“Inflation is when everybody is so rich nobody can afford anything”
There is not much the world has not witnessed lately. Take your pick, and chances are that mother earth has endured whatever scenario we can imagine. There is, however, one event which has eluded us lately, leaving more than one expert scratching the head. We are, of course, talking about Inflation.
When it comes to Inflation, there are generally three schools of thought about what is needed for inflation.
- Money supply – central banks have printed money at what could easily be characterized as “explosive” levels, and the Fed seems totally fine with this.
- Fiscal deficit – not much to add here besides to observe that we are way off the charts.
- Expanding economy – if you think that a hot economy is a trigger, you would say that we are about to get a fair amount of inflation, correction, a LOT of inflation.
So, no matter which of either three you look at, they all point towards the same thing – higher inflation.
So far, we have managed to steer clear of inflation, and it does indeed look like we are in for calm waters in the near future. Back in 2012 the Fed set a 2% inflation target, and the economy has pretty much stayed below this benchmark.
On Wednesday the 13th, the (US) Labor Department reported a rise in the consumer price index of 0.4% for the month of December, which marked the fastest clip since summer. Try expanding this, and you will see that the year-over-year basis (CPI), rose to 1.4%, up from a rate of 1.2% the month before. In fact, it marked the seventh consecutive month of rise, but still far below the Feds 2% target.
When observing the bond market, we see that the yields on the benchmark 10-year T-note managed to hit the highest levels in 8 months before retreating somewhat on the above mentioned Wednesday. Reasons are plenty, but the Biden fiscal stimulus package has almost certainly had an impact.
If the economy remains robust, there are also widespread opinions that the Fed will ease up on the bond purchases in 2021. To put this into perspective, the Fed has purchased around $120 billion each month of Treasury bonds as well as mortgage-backed securities in the last half of 2020. Does this sound familiar to you?
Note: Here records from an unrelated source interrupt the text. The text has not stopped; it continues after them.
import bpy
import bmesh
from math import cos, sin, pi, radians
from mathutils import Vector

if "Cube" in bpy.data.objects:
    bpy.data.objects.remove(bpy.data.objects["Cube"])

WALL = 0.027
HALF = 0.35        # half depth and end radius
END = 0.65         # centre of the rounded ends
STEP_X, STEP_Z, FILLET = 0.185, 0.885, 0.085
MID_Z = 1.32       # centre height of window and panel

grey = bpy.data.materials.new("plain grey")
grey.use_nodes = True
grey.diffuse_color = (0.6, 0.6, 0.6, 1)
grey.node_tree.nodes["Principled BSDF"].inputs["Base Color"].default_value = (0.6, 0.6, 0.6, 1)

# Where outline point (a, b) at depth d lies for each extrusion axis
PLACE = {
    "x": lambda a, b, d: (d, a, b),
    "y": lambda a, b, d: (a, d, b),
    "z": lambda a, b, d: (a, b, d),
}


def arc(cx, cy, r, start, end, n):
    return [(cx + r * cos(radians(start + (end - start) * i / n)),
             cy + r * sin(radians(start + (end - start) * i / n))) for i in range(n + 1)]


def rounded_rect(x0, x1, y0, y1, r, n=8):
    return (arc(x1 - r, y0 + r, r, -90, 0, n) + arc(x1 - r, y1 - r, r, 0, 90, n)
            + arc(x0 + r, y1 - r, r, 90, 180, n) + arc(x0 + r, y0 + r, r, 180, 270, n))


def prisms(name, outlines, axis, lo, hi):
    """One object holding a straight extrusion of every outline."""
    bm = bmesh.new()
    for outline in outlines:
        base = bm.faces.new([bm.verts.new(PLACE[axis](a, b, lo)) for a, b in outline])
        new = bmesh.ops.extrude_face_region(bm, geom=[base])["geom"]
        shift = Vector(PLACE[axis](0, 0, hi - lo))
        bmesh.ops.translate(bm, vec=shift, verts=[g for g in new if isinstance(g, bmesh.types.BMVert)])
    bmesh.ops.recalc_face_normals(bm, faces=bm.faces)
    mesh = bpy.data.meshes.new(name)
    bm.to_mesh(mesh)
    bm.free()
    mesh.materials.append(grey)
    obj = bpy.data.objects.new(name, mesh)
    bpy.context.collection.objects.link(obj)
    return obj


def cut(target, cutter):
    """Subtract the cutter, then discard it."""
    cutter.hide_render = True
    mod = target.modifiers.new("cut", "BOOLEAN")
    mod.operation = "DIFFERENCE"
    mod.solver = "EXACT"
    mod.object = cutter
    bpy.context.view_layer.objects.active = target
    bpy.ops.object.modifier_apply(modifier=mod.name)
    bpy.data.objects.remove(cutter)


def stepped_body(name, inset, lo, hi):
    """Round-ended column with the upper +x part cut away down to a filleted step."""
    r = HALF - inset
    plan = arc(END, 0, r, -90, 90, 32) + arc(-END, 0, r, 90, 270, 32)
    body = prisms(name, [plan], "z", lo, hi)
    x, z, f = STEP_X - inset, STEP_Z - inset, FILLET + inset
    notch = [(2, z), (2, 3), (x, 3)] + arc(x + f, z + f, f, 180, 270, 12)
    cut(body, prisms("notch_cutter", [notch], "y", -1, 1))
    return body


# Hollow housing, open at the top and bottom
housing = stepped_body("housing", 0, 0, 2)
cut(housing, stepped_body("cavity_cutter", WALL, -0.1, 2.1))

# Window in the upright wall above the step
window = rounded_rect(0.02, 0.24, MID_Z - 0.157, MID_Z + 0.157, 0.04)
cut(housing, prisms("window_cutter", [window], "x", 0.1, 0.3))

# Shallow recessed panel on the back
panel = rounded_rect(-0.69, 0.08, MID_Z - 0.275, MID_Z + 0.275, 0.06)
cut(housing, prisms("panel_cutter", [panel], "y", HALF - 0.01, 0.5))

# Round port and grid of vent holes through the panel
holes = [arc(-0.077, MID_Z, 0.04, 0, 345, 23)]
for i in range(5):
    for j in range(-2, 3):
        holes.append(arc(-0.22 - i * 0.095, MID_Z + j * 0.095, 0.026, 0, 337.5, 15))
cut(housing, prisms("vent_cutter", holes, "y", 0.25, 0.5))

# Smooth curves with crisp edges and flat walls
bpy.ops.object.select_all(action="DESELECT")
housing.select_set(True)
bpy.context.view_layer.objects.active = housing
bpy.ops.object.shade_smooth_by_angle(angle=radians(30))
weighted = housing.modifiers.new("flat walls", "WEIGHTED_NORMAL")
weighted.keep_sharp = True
When confronted with direct questions, even the Fed seems reluctant to respond in a clear tone. For the time being, we can conclude that traditional economics is either preparing the fat lady to sing, or is sharpening the sword.
What do you think?